And INNO doesn't run Elvenar events as a casino game. Because in the online game, you're not dealing with CasinoCash and Dollars, you're dealing with CasinoCash and LottoLucre and PrizePuffs. INNO loses nothing giving you 6000 SK over the course of the event. It costs INNO nothing giving you staffs as you play the game. Rare buildings, AWKP, broken shards; all of it is created from nothing by INNO. But INNO let's you spend real money to buy imaginary CasinoCash, so you can collect imaginary LottoLucre and accumulate multiple PrizePuffs.

But this got away from me...

INNO doesn't have to operate an Elvenar event like a casino game, and they don't. The nature of the game is different. The goals of the player are different in casino games vs. Elvenar. The concept of the house, and the need for casino games to favor the house, just doesn't apply to INNO with the Elvenar game.
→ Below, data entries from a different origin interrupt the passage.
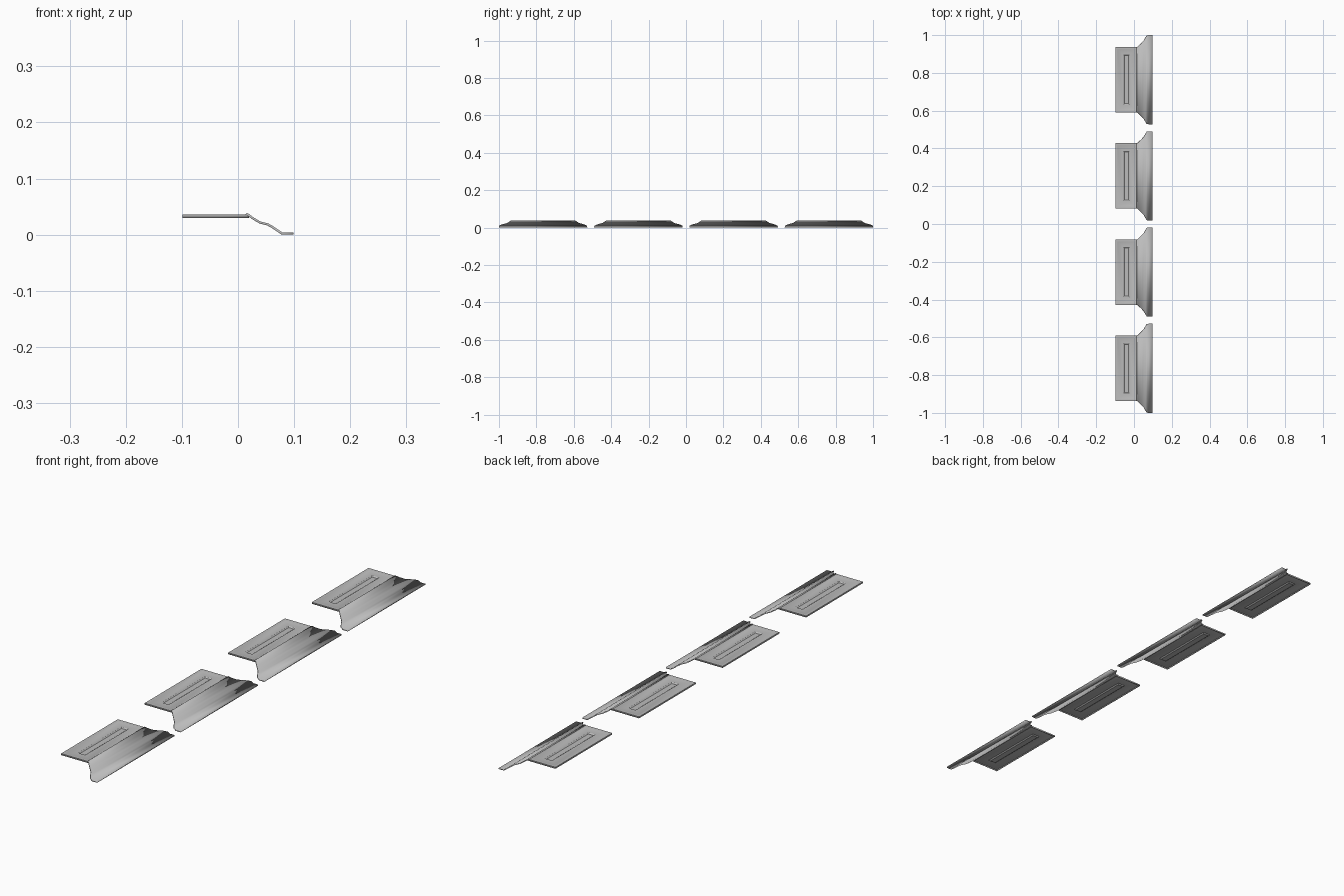
import bpy
import bmesh
import math

cube = bpy.data.objects.get("Cube")
if cube:
    bpy.data.objects.remove(cube, do_unlink=True)

# Single metal colour
grey = bpy.data.materials.new("light_grey_metal")
grey.use_nodes = True
colour = (0.5, 0.5, 0.5, 1)
grey.diffuse_color = colour
grey.node_tree.nodes["Principled BSDF"].inputs["Base Color"].default_value = colour


def add_sheet(name, bm, y, thickness):
    """Turn a surface into a thin sheet that thickens downward."""
    mesh = bpy.data.meshes.new(name)
    bm.to_mesh(mesh)
    bm.free()
    mesh.materials.append(grey)
    ob = bpy.data.objects.new(name, mesh)
    ob.location.y = y
    bpy.context.collection.objects.link(ob)
    solid = ob.modifiers.new("thickness", 'SOLIDIFY')
    solid.thickness = thickness
    solid.offset = -1
    bpy.ops.object.select_all(action='DESELECT')
    ob.select_set(True)
    bpy.context.view_layer.objects.active = ob
    bpy.ops.object.shade_smooth_by_angle(angle=math.radians(25))


def build_plate(y):
    # Nested rectangles from the rim to the slot floor: x min, x max, half length, z
    rings = [(-0.099, 0.020, 0.173, 0.030),
             (-0.099, 0.020, 0.173, 0.036),
             (-0.091, 0.011, 0.164, 0.036),
             (-0.087, 0.007, 0.160, 0.0345),
             (-0.056, -0.024, 0.132, 0.0345),
             (-0.051, -0.029, 0.127, 0.031)]
    bm = bmesh.new()
    loops = [[bm.verts.new(p) for p in ((a, -h, z), (b, -h, z), (b, h, z), (a, h, z))]
             for a, b, h, z in rings]
    for outer, inner in zip(loops, loops[1:]):
        for i in range(4):
            j = (i + 1) % 4
            bm.faces.new((outer[i], outer[j], inner[j], inner[i]))
    bm.faces.new(loops[-1])
    add_sheet("slotted_plate", bm, y, 0.0015)


def build_skirt(y):
    # Flared moulding profile: x, half length, z
    profile = [(0.013, 0.173, 0.0362), (0.016, 0.173, 0.0385),
               (0.020, 0.174, 0.0365), (0.028, 0.182, 0.0305),
               (0.040, 0.194, 0.0235), (0.054, 0.209, 0.0200),
               (0.062, 0.223, 0.0155), (0.070, 0.235, 0.0100),
               (0.079, 0.236, 0.0040), (0.099, 0.236, 0.0040)]
    bm = bmesh.new()
    rows = [[bm.verts.new((x, s * h, z)) for s in (-1, 1)] for x, h, z in profile]
    for a, b in zip(rows, rows[1:]):
        bm.faces.new((a[0], b[0], b[1], a[1]))
    add_sheet("flared_skirt", bm, y, 0.004)


# Four identical trim pieces in a row
for k in range(4):
    centre = (k - 1.5) * 0.5093
    build_plate(centre)
    build_skirt(centre)
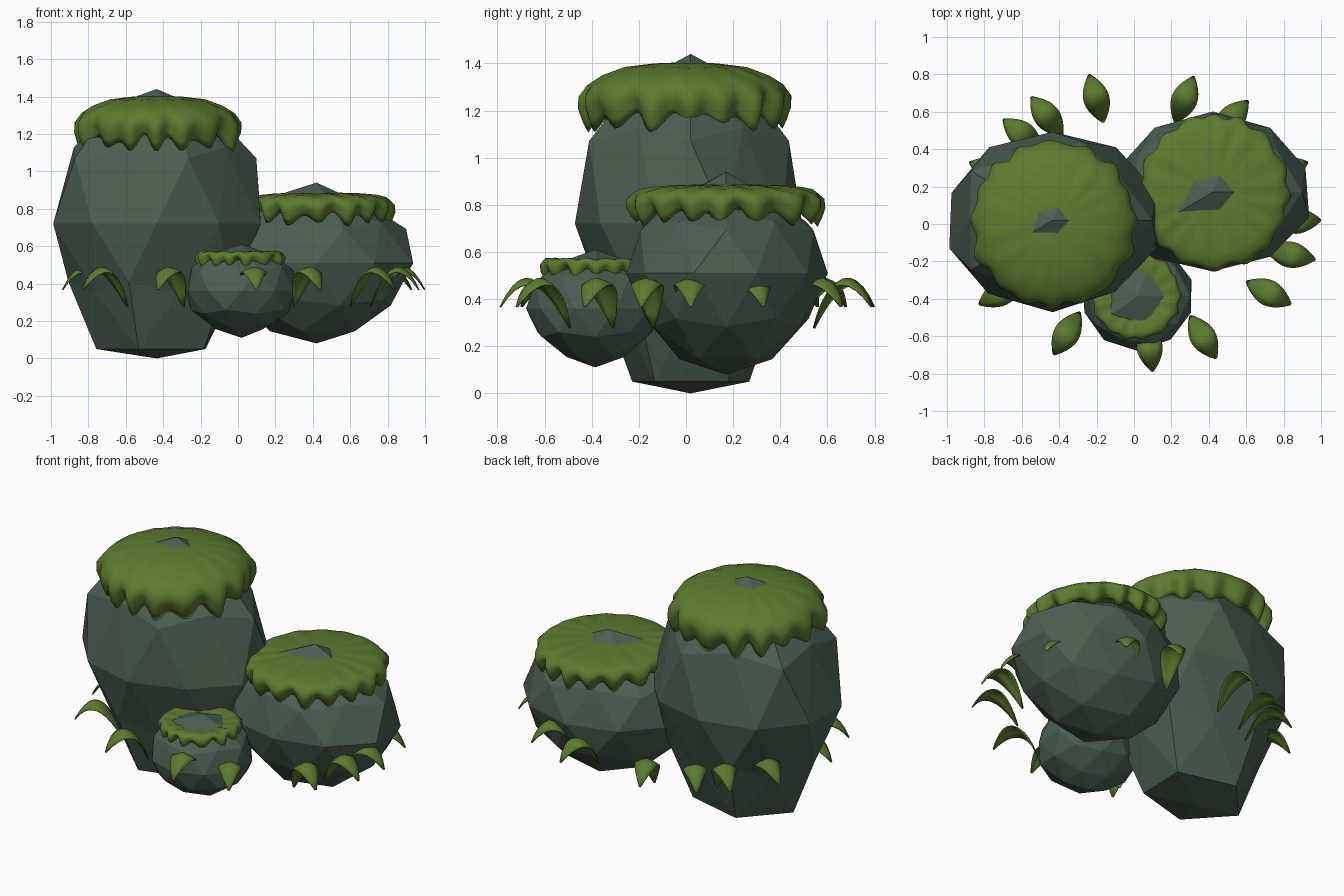
import bpy, bmesh, math, random
from mathutils import Vector

if "Cube" in bpy.data.objects:
    bpy.data.objects.remove(bpy.data.objects["Cube"])

random.seed(4)


def material(name, rgb):
    m = bpy.data.materials.new(name)
    m.diffuse_color = (*rgb, 1)
    m.use_nodes = True
    m.node_tree.nodes["Principled BSDF"].inputs["Base Color"].default_value = m.diffuse_color
    return m


STONE = material("dark green stone", (0.070, 0.114, 0.084))
MOSS = material("moss green", (0.108, 0.200, 0.029))


def finish(bm, name, mat, smooth):
    bmesh.ops.recalc_face_normals(bm, faces=bm.faces)
    me = bpy.data.meshes.new(name)
    bm.to_mesh(me)
    bm.free()
    me.materials.append(mat)
    for p in me.polygons:
        p.use_smooth = smooth
    ob = bpy.data.objects.new(name, me)
    bpy.context.collection.objects.link(ob)
    return ob


# Faceted boulder: icosphere whose seven vertex rings follow a (z, radius) profile
def boulder(name, center, rx, ry, rings, ridge, flat):
    cx, cy = center
    levels = (1, .85, .487, 0, -.487, -.85, -1)
    bm = bmesh.new()
    bmesh.ops.create_icosphere(bm, subdivisions=2, radius=1)
    for v in bm.verts:
        i = min(range(7), key=lambda k: abs(levels[k] - v.co.z))
        z, r = rings[i]
        a = math.atan2(v.co.y, v.co.x)
        if i in (2, 4):
            z += (v.co.z - levels[i]) * (rings[0][0] - rings[6][0]) / 2
            if abs(v.co.z) > .487:
                r *= flat       # in-between corners pulled in for larger facets
        if i == 1 and abs(a - math.radians(-144)) < .2:
            z += ridge          # one ridge shows through the moss
        r *= random.uniform(.98, 1.03)
        v.co = (cx + math.cos(a) * rx * r, cy + math.sin(a) * ry * r, z)
    return finish(bm, name, STONE, False)


boulder("tall_boulder", (-.435, .02), .575, .48,
        [(1.44, 0), (1.31, .52), (1.10, .92), (.72, 1), (.38, .83), (.05, .55), (0, 0)], .04, .83)
boulder("medium_boulder", (.42, .17), .53, .43,
        [(.94, 0), (.79, .62), (.71, .9), (.51, 1), (.30, .84), (.145, .47), (.08, 0)], .065, .9)
boulder("small_boulder", (.02, -.385), .305, .29,
        [(.61, 0), (.555, .55), (.48, .92), (.36, 1), (.25, .88), (.155, .45), (.11, 0)], .015, .92)


# Moss cap: shallow dome with radial creases and an uneven fluted skirt
def moss_cap(name, center, rx, ry, heights, lobes, drop):
    cx, cy = center
    radii = (.3, .6, .82, .93, 1.0, .99, .95, .91, .8)
    flute = (0, .004, .012, .02, .035, .05, .05, .04, 0)
    hang = (.0, .06, .12, .18, .3, .5, .75, 1, 0)
    n = lobes * 8
    bm = bmesh.new()
    top = bm.verts.new((cx, cy, heights[0]))
    ph = [random.uniform(0, 6.28) for _ in range(5)]
    rows = []
    for i, (r, f, h, z) in enumerate(zip(radii, flute, hang, heights[1:])):
        row = []
        for k in range(n):
            a = math.tau * k / n
            w = math.cos(lobes * a + .9 * math.sin(3 * a + ph[0]))
            w *= .8 + .3 * math.sin(5 * a + ph[1])
            s = .5 * math.sin(7 * a + ph[2] + .5 * i) + .5 * math.sin(11 * a + ph[3] - .4 * i)
            rr = r * (1 + f * w + .018 * r * r * s)
            row.append(bm.verts.new((cx + rx * rr * math.cos(a),
                                     cy + ry * rr * math.sin(a),
                                     z - drop * h * (w + .35 * s))))
        rows.append(row)
    for k in range(n):
        j = (k + 1) % n
        bm.faces.new((top, rows[0][k], rows[0][j]))
        for p, q in zip(rows, rows[1:]):
            bm.faces.new((p[k], q[k], q[j], p[j]))
    return finish(bm, name, MOSS, True)


moss_cap("tall_moss_cap", (-.43, 0), .435, .44,
         (1.405, 1.40, 1.382, 1.345, 1.315, 1.27, 1.225, 1.18, 1.145, 1.20), 16, .042)
moss_cap("medium_moss_cap", (.43, .17), .395, .41,
         (.888, .886, .88, .87, .858, .832, .80, .77, .745, .78), 16, .038)
moss_cap("small_moss_cap", (.01, -.385), .235, .23,
         (.545, .55, .563, .572, .57, .553, .535, .515, .505, .52), 14, .03)


# Arching keeled leaf from a low inner base over an apex to an outer tip
def leaf(index, tx, ty):
    out = Vector((tx, ty, 0))
    tip_r = out.length
    out.normalize()
    side = Vector((-out.y, out.x, 0))
    n = 10
    bm = bmesh.new()
    rows = []
    for i in range(n + 1):
        t = i / n
        # quadratic arc: base z .28, apex near .48, tip z .37
        z = .28 * (1 - t) ** 2 + 1.30 * t * (1 - t) + .37 * t * t
        p = out * (tip_r - .27 * (1 - t)) + Vector((0, 0, z))
        w = .07 * math.sin(math.pi * (.02 + .96 * t)) ** .9
        rows.append([bm.verts.new(p + side * w * s - Vector((0, 0, .4 * w * abs(s) ** 1.5)))
                     for s in (-1, -.5, 0, .5, 1)])
    for p, q in zip(rows, rows[1:]):
        for k in range(4):
            bm.faces.new((p[k], q[k], q[k + 1], p[k + 1]))
    ob = finish(bm, f"leaf_{index:02d}", MOSS, True)
    mod = ob.modifiers.new("thickness", "SOLIDIFY")
    mod.thickness = .006


tips = [(-.24, .80), (.32, .79), (-.55, .68), (-.70, .56), (.61, .66), (.93, .33),
        (1.0, .02), (.97, -.19), (.84, -.43), (.44, -.72), (.10, -.79), (-.43, -.70),
        (-.83, -.43), (-.94, -.10), (-.88, .33)]
for i, (x, y) in enumerate(tips, 1):
    leaf(i, x, y)
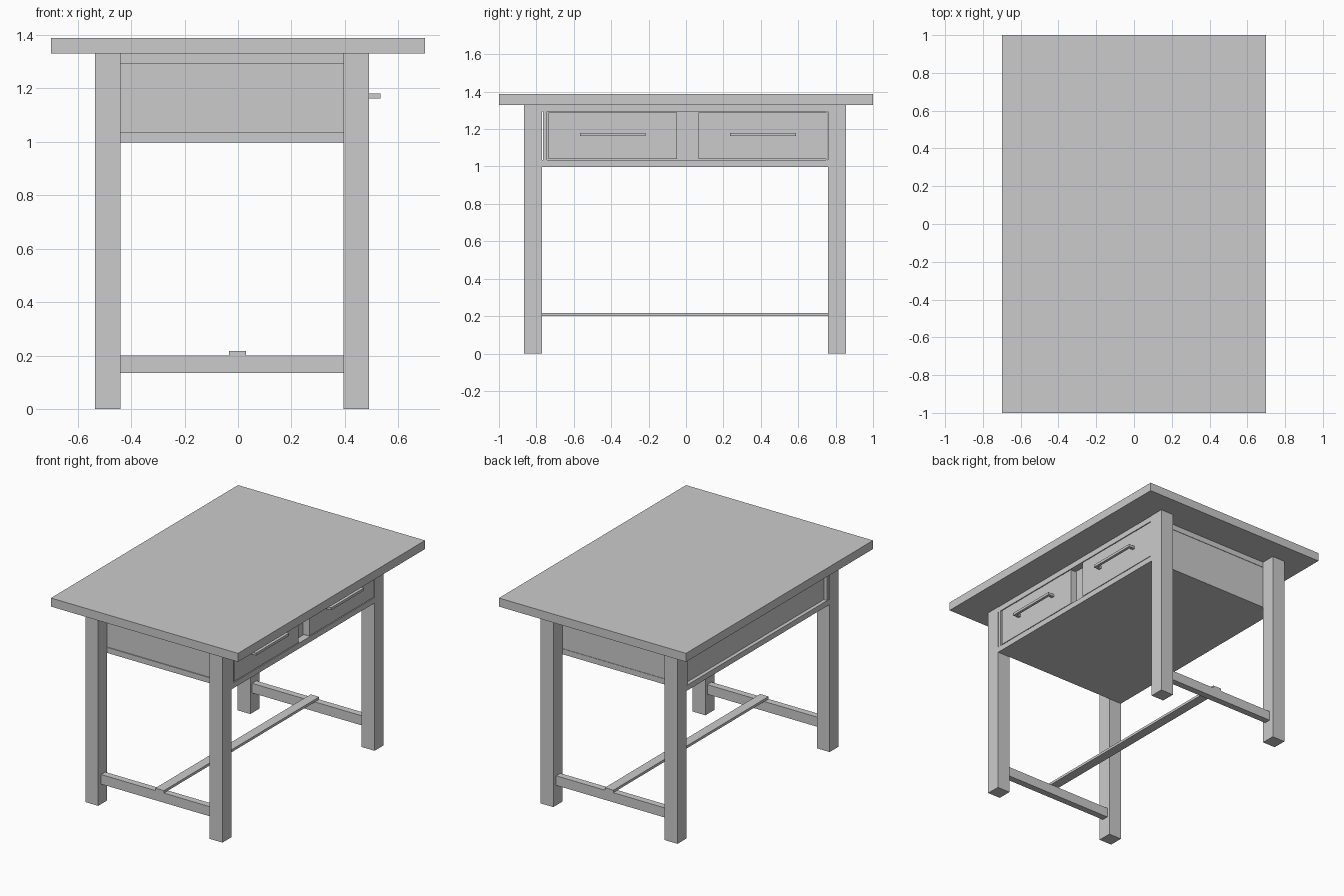
import bpy
import bmesh
from mathutils import Matrix, Vector

if "Cube" in bpy.data.objects:
    bpy.data.objects.remove(bpy.data.objects["Cube"])


def join_boxes(name, boxes):
    """One object from (x0, x1, y0, y1, z0, z1) boxes."""
    bm = bmesh.new()
    for x0, x1, y0, y1, z0, z1 in boxes:
        size = (x1 - x0, y1 - y0, z1 - z0)
        mid = Vector((x0 + x1, y0 + y1, z0 + z1)) / 2
        bmesh.ops.create_cube(bm, size=1, matrix=Matrix.Translation(mid) @ Matrix.Diagonal((*size, 1)))
    mesh = bpy.data.meshes.new(name)
    bm.to_mesh(mesh)
    bm.free()
    obj = bpy.data.objects.new(name, mesh)
    bpy.context.collection.objects.link(obj)
    return obj


def box(name, *b):
    return join_boxes(name, [b])


X0, X1 = -0.536, 0.49      # outer faces of the legs and case
Y0, Y1 = -0.77, 0.76       # case ends, inside the legs
LEG = 0.096
CASE_Z, RAIL_Z, HEAD_Z, TOP_Z = 0.998, 1.035, 1.293, 1.33

# Table top
box("table_top", -0.7, 0.7, -1, 1, TOP_Z, 1.388)

# Legs outside the case ends
for side, y in (("near", Y0 - LEG), ("far", Y1)):
    for face, x in (("back", X0), ("drawer", X1 - LEG)):
        box(f"{side}_{face}_leg", x, x + LEG, y, y + LEG, 0, TOP_Z)

# Case: bottom and head boards with slightly recessed panels between
box("case_bottom", X0, X1 - 0.002, Y0, Y1, CASE_Z, RAIL_Z)
box("case_head", X0, X1 - 0.002, Y0, Y1, HEAD_Z, TOP_Z)
box("near_end_panel", X0 + 0.002, X1 - 0.002, Y0 + 0.006, Y0 + 0.026, RAIL_Z, HEAD_Z)
box("far_end_panel", X0 + 0.002, X1 - 0.002, Y1 - 0.012, Y1 - 0.003, RAIL_Z, HEAD_Z)
box("back_panel", X0 + 0.025, X0 + 0.045, Y0 + 0.026, Y1 - 0.012, RAIL_Z, HEAD_Z)
box("drawer_backing", 0.42, 0.44, Y0 + 0.026, Y1 - 0.012, RAIL_Z, HEAD_Z)

# Drawer fronts and bar handles on two posts
for side, y0, y1 in (("near", -0.735, -0.048), ("far", 0.067, 0.755)):
    box(f"{side}_drawer_front", 0.44, 0.487, y0, y1, 1.04, 1.288)
    mid = (y0 + y1) / 2
    z0, z1 = 1.163, 1.18
    a, b = mid - 0.176, mid + 0.176
    join_boxes(f"{side}_drawer_handle", [
        (0.515, 0.533, a, b, z0, z1),
        (0.487, 0.515, a, a + 0.02, z0, z1),
        (0.487, 0.515, b - 0.02, b, z0, z1),
    ])

# Low end stretchers and the flat board joining them
for side, y in (("near", -0.835), ("far", 0.78)):
    box(f"{side}_stretcher", X0 + LEG, X1 - LEG, y, y + 0.045, 0.135, 0.2)
box("centre_stretcher", -0.034, 0.03, -0.835, 0.825, 0.2, 0.217)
Motivations and strategies and rules of thumb of all the familiar casino games of chance don't have to be baked into the Elvenar game. And they aren't.

To quote that sage of a bygone age, Teen Talk Barbie, "Math class is tough."